** TASK INPUT follows **
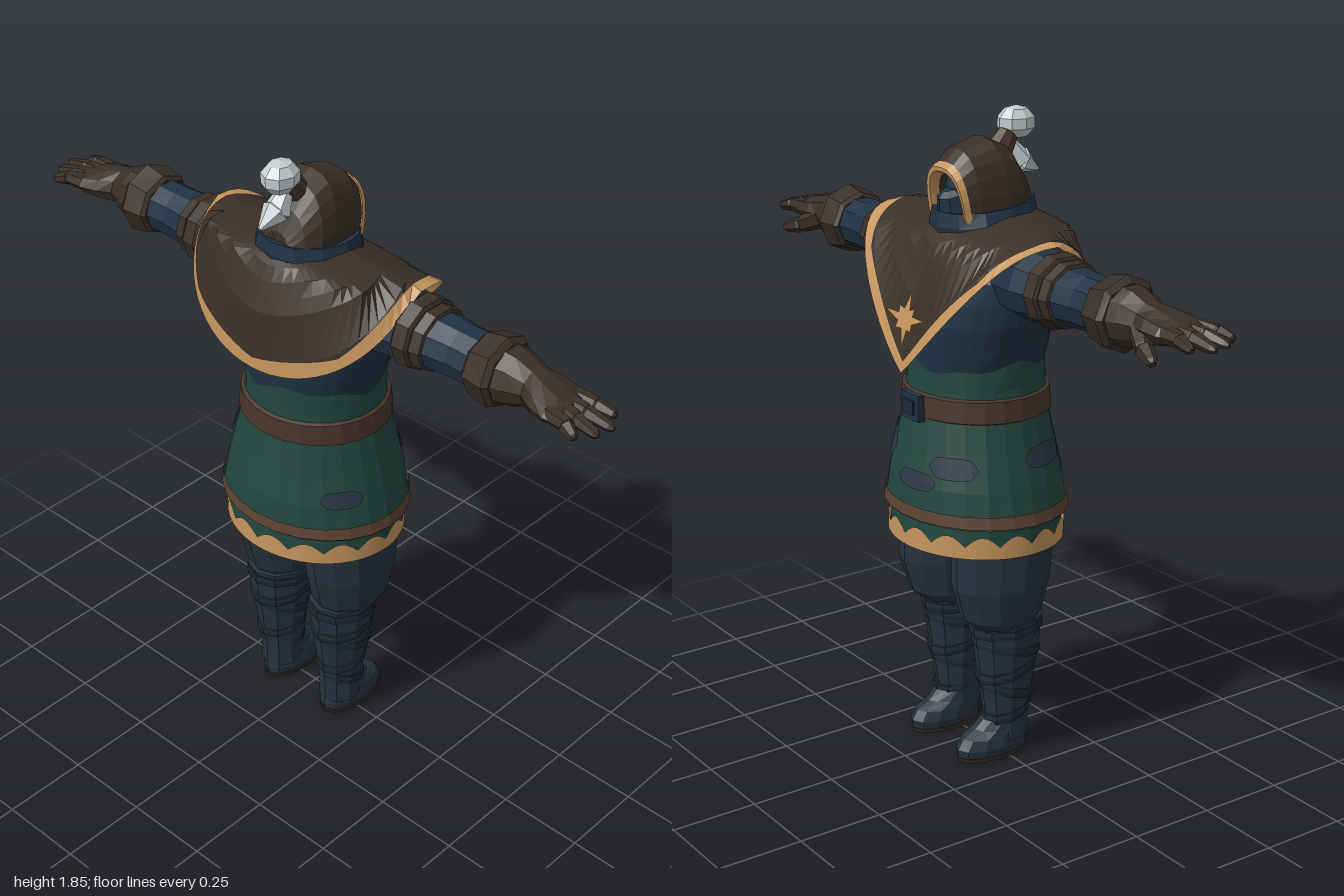
import * as THREE from 'three';

const mat = (name, color) => {
  const m = new THREE.MeshStandardMaterial({ color, side: THREE.DoubleSide });
  m.name = name;
  return m;
};
const M = {
  leather: mat('dark leather', 0x3a2f26), gold: mat('ochre trim', 0xc7965f),
  navy: mat('navy cloth', 0x203243), trousers: mat('slate trousers', 0x27323e),
  strap: mat('dark wrap', 0x1f2934), green: mat('green cloth', 0x22463e),
  belt: mat('belt brown', 0x49352b), stripe: mat('hem brown', 0x5d4333),
  hair: mat('white hair', 0xc4cecf), patch: mat('dusky patch', 0x2b3846),
};

function add(parent, name, geo, material) {
  const mesh = new THREE.Mesh(geo, material);
  mesh.name = name;
  parent.add(mesh);
  return mesh;
}

// faceted sheet from a rule fn(u, v) -> [x, y, z]
function sheet(fn, nu, nv) {
  const pos = [], idx = [];
  for (let j = 0; j <= nv; j++) for (let i = 0; i <= nu; i++) pos.push(...fn(i / nu, j / nv));
  for (let j = 0; j < nv; j++) for (let i = 0; i < nu; i++) {
    const a = j * (nu + 1) + i, b = a + 1, c = a + nu + 1, d = c + 1;
    idx.push(a, b, d, a, d, c);
  }
  const g = new THREE.BufferGeometry();
  g.setAttribute('position', new THREE.Float32BufferAttribute(pos, 3));
  g.setIndex(idx);
  const flat = g.toNonIndexed();
  flat.computeVertexNormals();
  return flat;
}

// closed loft through rings [y, rx, rz, cx, cz], listed upwards; tilt leans rings along z
function loft(rings, n = 12, tilt = 0, capped = true) {
  const f = rings[0], l = rings[rings.length - 1];
  const rows = capped ? [[f[0], 0, 0, f[3], f[4]], ...rings, [l[0], 0, 0, l[3], l[4]]] : rings;
  return sheet((u, v) => {
    const [y, rx, rz, cx = 0, cz = 0] = rows[Math.round(v * (rows.length - 1))];
    const a = u * Math.PI * 2, z = rz * Math.cos(a);
    return [cx + rx * Math.sin(a), y + z * tilt, cz + z];
  }, n, rows.length - 1);
}

// tapered rod between two points
function rod(p, q, r0, r1, n = 6) {
  const a = new THREE.Vector3(...p), b = new THREE.Vector3(...q), d = b.clone().sub(a);
  const g = loft([[0, r0 * 0.8, r0 * 0.8], [d.length() * 0.12, r0, r0],
    [d.length() * 0.85, r1, r1], [d.length(), r1 * 0.5, r1 * 0.5]], n);
  g.applyQuaternion(new THREE.Quaternion().setFromUnitVectors(new THREE.Vector3(0, 1, 0), d.normalize()));
  return g.translate(a.x, a.y, a.z);
}

// tunic surface: profile of [y, half width, half depth]
const BODY = [[0.745, 0.285, 0.245], [0.85, 0.262, 0.235], [1.03, 0.212, 0.198], [1.1, 0.205, 0.19],
  [1.18, 0.2, 0.19], [1.3, 0.25, 0.195], [1.42, 0.275, 0.18], [1.51, 0.24, 0.13], [1.56, 0.13, 0.1]];
function bodyPoint(a, y, out = 0) {
  let k = 0;
  while (k < BODY.length - 2 && y > BODY[k + 1][0]) k++;
  const [p, q] = [BODY[k], BODY[k + 1]], t = (y - p[0]) / (q[0] - p[0]);
  const rx = p[1] + (q[1] - p[1]) * t + out, rz = p[2] + (q[2] - p[2]) * t + out;
  return [rx * Math.sin(a), y, rz * Math.cos(a)];
}
const TAU = Math.PI * 2;
const greenTop = a => 1.18 + 0.014 * Math.sin(3 * a) + 0.008 * Math.sin(7 * a);

// cape surface: arc length s from the rim towards the neck at angle a
function capePoint(a, s, out = 0) {
  const sn = Math.sin(a), c = Math.cos(a), front = Math.max(0, -c);
  const cz = Math.sign(c) * Math.abs(c) ** 0.75, w = Math.abs(c);
  const V = (x, y, z) => new THREE.Vector3(x, y, z);
  const rim = V(0.37 * sn, c > 0 ? 1.55 - 0.28 * c : 1.16 + 0.39 * Math.abs(sn) ** 1.1, 0.25 * cz);
  const shoulder = V(0.335 * sn, 1.56 - 0.05 * front, (c > 0 ? 0.19 : 0.15) * cz);
  const mid = rim.clone().lerp(shoulder, 0.5).add(V(0, 0, (c > 0 ? 0.025 : 0.012) * w * Math.sign(c)));
  const neck = V(0.13 * sn, 1.585 - 0.04 * front, 0.02 + 0.13 * c);
  const path = [rim, mid, shoulder, neck];
  if (s < 0) s = path.slice(1).reduce((t, p, i) => t + p.distanceTo(path[i]), 0) * -s;
  let k = 0, d = path[0].distanceTo(path[1]);
  while (k < 2 && s > d) { s -= d; k++; d = path[k].distanceTo(path[k + 1]); }
  const p = path[k].clone().lerp(path[k + 1], Math.min(1, s / Math.max(d, 1e-6)));
  return [p.x + out * sn, p.y + out * 0.6, p.z + out * c];
}
const trimWidth = a => 0.032 + 0.016 * Math.abs(Math.sin(4 * a));

function buildBody(g) {
  add(g, 'skirt', sheet((u, v) => bodyPoint(u * TAU, 0.745 + v * 0.305), 24, 3), M.green);
  add(g, 'waist', sheet((u, v) => bodyPoint(u * TAU, 1.05 + v * (greenTop(u * TAU) - 1.05)), 32, 2), M.green);
  add(g, 'chest', sheet((u, v) => {
    const b = greenTop(u * TAU);
    return bodyPoint(u * TAU, b + v * (1.56 - b));
  }, 32, 6), M.navy);
  add(g, 'hemStripe', sheet((u, v) => bodyPoint(u * TAU, 0.75 + v * 0.035, 0.005), 24, 1), M.stripe);
  add(g, 'underSkirt', loft([[0.66, 0.264, 0.237], [0.77, 0.258, 0.228]], 24, 0, false), M.green);
  add(g, 'scallopedHem', sheet((u, v) => {
    const a = u * TAU, y = 0.658 + v * (0.035 + 0.03 * Math.abs(Math.sin(a * 8)));
    return [0.269 * Math.sin(a), y, 0.241 * Math.cos(a)];
  }, 96, 1), M.gold);
  // worn patches on the tunic: angle, half angle, height, half height
  for (const [a, w, y, h] of [[-1.25, 0.35, 0.93, 0.03], [2.5, 0.3, 0.93, 0.045],
    [-2.5, 0.3, 0.91, 0.03], [3.3, 0.28, 0.86, 0.025], [1.0, 0.25, 0.87, 0.025]]) {
    add(g, 'clothPatch', sheet((u, v) => {
      const t = u * 2 - 1;
      return bodyPoint(a + w * t, y + (v * 2 - 1) * h * Math.sqrt(1.02 - t ** 4), 0.005);
    }, 8, 2), M.patch);
  }
  add(g, 'belt', loft([[1.03, 0.212, 0.198], [1.035, 0.222, 0.208], [1.095, 0.215, 0.203], [1.1, 0.205, 0.19]],
    24, 0, false), M.belt);
  add(g, 'buckle', new THREE.BoxGeometry(0.085, 0.075, 0.02).translate(0, 1.06, -0.212), M.navy);
  add(g, 'bucklePlate', new THREE.BoxGeometry(0.05, 0.04, 0.008).translate(0, 1.06, -0.225), M.strap);
}

function buildCape(g) {
  add(g, 'capeTrim', sheet((u, v) => capePoint(u * TAU, v * trimWidth(u * TAU)), 64, 1), M.gold);
  add(g, 'capeLower', sheet((u, v) => {
    const a = u * TAU, s = trimWidth(a);
    const p = capePoint(a, s), q = capePoint(a, -0.5);
    return v === 0 ? p : capePoint(a, -0.5).map((_, i) => (v === 1 ? q[i] : capePoint(a, Math.max(s, 0.1 * v))[i]));
  }, 64, 2), M.leather);
  add(g, 'capeUpper', sheet((u, v) => capePoint(u * TAU, -(0.5 + 0.5 * v)), 64, 4), M.leather);
  // star ornament wrapped on the chest of the cape
  const star = new THREE.Shape();
  for (let i = 0; i < 16; i++) {
    const r = [0.078, 0.03, 0.045, 0.03][i % 4], t = (i / 16) * TAU;
    star[i ? 'lineTo' : 'moveTo'](r * Math.sin(t), r * Math.cos(t));
  }
  const geo = new THREE.ShapeGeometry(star), p = geo.attributes.position;
  for (let i = 0; i < p.count; i++)
    p.setXYZ(i, ...capePoint(Math.PI + p.getX(i) * 3.2, 0.145 + p.getY(i) - Math.abs(p.getX(i)) * 0.9, 0.012));
  geo.computeVertexNormals();
  add(g, 'chestOrnament', geo, M.gold);
  add(g, 'collar', loft([[1.53, 0.14, 0.14, 0, 0.02], [1.565, 0.145, 0.15, 0, 0.025],
    [1.605, 0.13, 0.145, 0, 0.025], [1.6, 0.105, 0.12, 0, 0.025], [1.55, 0.1, 0.11, 0, 0.02]], 12, 0.1, false), M.navy);
}

function buildHead(g) {
  // hood arches from the face to the back: [z, half width, top, bottom]
  const arch = rows => sheet((u, v) => {
    const [z, rx, top, bot] = rows[Math.round(v * (rows.length - 1))], a = u * Math.PI;
    const y = Math.sin(a) ** 0.7;
    return [rx * Math.sign(Math.cos(a)) * Math.abs(Math.cos(a)) ** 0.75, bot + (top - bot) * y,
      z + (1 - y) * 0.025];
  }, 12, rows.length - 1);
  add(g, 'hood', arch([[-0.1, 0.087, 1.72, 1.57], [-0.065, 0.1, 1.757, 1.56], [0.02, 0.112, 1.782, 1.55],
    [0.07, 0.108, 1.76, 1.55], [0.115, 0.085, 1.7, 1.55], [0.145, 0.05, 1.64, 1.55], [0.145, 0, 1.56, 1.55]]), M.leather);
  add(g, 'hoodTrim', arch([[-0.085, 0.07, 1.69, 1.57], [-0.115, 0.075, 1.7, 1.575],
    [-0.117, 0.087, 1.712, 1.57], [-0.098, 0.092, 1.726, 1.57]]), M.gold);
  add(g, 'maskedFace', new THREE.SphereGeometry(1, 12, 8).scale(0.08, 0.1, 0.1).translate(0, 1.63, 0.01), M.navy);
  add(g, 'maskFold', rod([0, 1.56, -0.06], [0, 1.65, -0.085], 0.055, 0.04, 8), M.navy);
  add(g, 'hairTie', rod([0, 1.735, 0.075], [0.005, 1.785, 0.115], 0.038, 0.03, 8), M.belt);
  add(g, 'hairBun', sheet((u, v) => {
    const a = u * TAU, b = (v - 0.5) * Math.PI;
    return [0.01 + 0.05 * Math.cos(b) * Math.sin(a), 1.805 + 0.047 * Math.sin(b), 0.142 + 0.058 * Math.cos(b) * Math.cos(a)];
  }, 8, 5), M.hair);
  add(g, 'hairTailRoot', rod([0, 1.755, 0.11], [-0.003, 1.69, 0.15], 0.022, 0.038), M.hair);
  add(g, 'hairTailTip', rod([-0.003, 1.705, 0.142], [-0.005, 1.67, 0.205], 0.038, 0.012), M.hair);
}

function buildArm(g) {
  const tube = (name, rings, m, n = 10) =>
    add(g, name, loft(rings, n).rotateZ(-Math.PI / 2).translate(0, 1.435, 0), m);
  tube('sleeve', [[0.18, 0.09, 0.1], [0.3, 0.1, 0.11], [0.42, 0.08, 0.09], [0.52, 0.075, 0.078], [0.6, 0.075, 0.08]], M.navy);
  tube('upperBand', [[0.355, 0.095, 0.1], [0.365, 0.103, 0.11], [0.405, 0.1, 0.108], [0.41, 0.09, 0.1]], M.leather);
  tube('lowerBand', [[0.41, 0.085, 0.09], [0.415, 0.092, 0.1], [0.445, 0.088, 0.095], [0.45, 0.075, 0.08]], M.leather);
  tube('gauntletCuff', [[0.58, 0.078, 0.085], [0.59, 0.09, 0.095], [0.655, 0.103, 0.102], [0.67, 0.085, 0.09]], M.leather, 8);
  tube('gauntlet', [[0.66, 0.083, 0.085], [0.7, 0.078, 0.075], [0.75, 0.055, 0.06], [0.79, 0.048, 0.075, 0, 0.008],
    [0.845, 0.036, 0.082, 0.002, 0.015], [0.88, 0.02, 0.07, 0.003, 0.02]], M.leather);
  const tips = [[0.965, -0.05], [0.995, 0], [0.985, 0.05], [0.95, 0.098]];
  tips.forEach(([x, z], i) => {
    const k = [0.92, 1.435, -0.04 + i * 0.04];
    add(g, 'fingerBase', rod([0.84, 1.435, -0.035 + i * 0.034], k, 0.025, 0.021), M.leather);
    add(g, 'fingerTip', rod([0.905, 1.435, k[2]], [x, 1.422, z], 0.021, 0.014), M.leather);
  });
  add(g, 'thumbBase', rod([0.75, 1.425, -0.03], [0.82, 1.39, -0.075], 0.034, 0.026), M.leather);
  add(g, 'thumbTip', rod([0.81, 1.395, -0.07], [0.875, 1.375, -0.095], 0.025, 0.016), M.leather);
}

function buildLeg(g) {
  add(g, 'trouserLeg', loft([[0.4, 0.08, 0.085, 0.125, 0.01], [0.44, 0.102, 0.122, 0.13, -0.005],
    [0.54, 0.116, 0.15, 0.134, -0.008], [0.66, 0.122, 0.155, 0.13, 0], [0.8, 0.12, 0.15, 0.12, 0]], 12), M.trousers);
  add(g, 'bootShaft', loft([[0.05, 0.06, 0.068, 0.12, 0.02], [0.12, 0.06, 0.068, 0.12, 0.02], [0.24, 0.074, 0.084, 0.122, 0.018],
    [0.35, 0.088, 0.1, 0.124, 0.018], [0.425, 0.093, 0.107, 0.125, 0.018]], 10), M.trousers);
  // wraps wound around the shin
  [[0.13, 0.064, 0.072, 0.25], [0.2, 0.073, 0.082, -0.25], [0.27, 0.082, 0.092, 0.3], [0.335, 0.09, 0.102, -0.2],
    [0.395, 0.096, 0.11, 0.05]].forEach(([y, rx, rz, tilt]) => add(g, 'shinWrap', loft([[y - 0.014, rx - 0.002, rz - 0.002, 0.123, 0.018],
    [y, rx + 0.001, rz + 0.001, 0.123, 0.018], [y + 0.014, rx, rz, 0.123, 0.018]], 10, tilt), M.strap));
  add(g, 'shoe', loft([[0.012, 0.058, 0.115, 0.118, -0.028], [0.035, 0.062, 0.118, 0.118, -0.028],
    [0.065, 0.058, 0.105, 0.118, -0.022], [0.085, 0.055, 0.085, 0.118, 0.0], [0.12, 0.056, 0.065, 0.12, 0.02]], 12), M.trousers);
  add(g, 'sole', loft([[0, 0.058, 0.114, 0.118, -0.028], [0.013, 0.061, 0.118, 0.118, -0.028]], 12), M.leather);
}

export function createModel() {
  const model = new THREE.Group();
  model.name = 'hoodedArcher';
  for (const [name, build] of [['body', buildBody], ['cape', buildCape], ['head', buildHead]]) {
    const g = new THREE.Group();
    g.name = name;
    build(g);
    model.add(g);
  }
  // limbs are built on the left and mirrored
  for (const [side, s] of [['left', 1], ['right', -1]])
    for (const [name, build] of [['Arm', buildArm], ['Leg', buildLeg]]) {
      const g = new THREE.Group();
      g.name = side + name;
      build(g);
      g.scale.x = s;
      model.add(g);
    }
  return model;
}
** End of TASK INPUT **
YOUR OBJECTIVE:
Return exactly, and only, the lines above starting at the line that contains "return v === 0" and ending at the line that contains "const r = [0.078, 0.03, 0.045, 0.03][i".

EXERCISE RESPONSE:
    return v === 0 ? p : capePoint(a, -0.5).map((_, i) => (v === 1 ? q[i] : capePoint(a, Math.max(s, 0.1 * v))[i]));
  }, 64, 2), M.leather);
  add(g, 'capeUpper', sheet((u, v) => capePoint(u * TAU, -(0.5 + 0.5 * v)), 64, 4), M.leather);
  // star ornament wrapped on the chest of the cape
  const star = new THREE.Shape();
  for (let i = 0; i < 16; i++) {
    const r = [0.078, 0.03, 0.045, 0.03][i % 4], t = (i / 16) * TAU;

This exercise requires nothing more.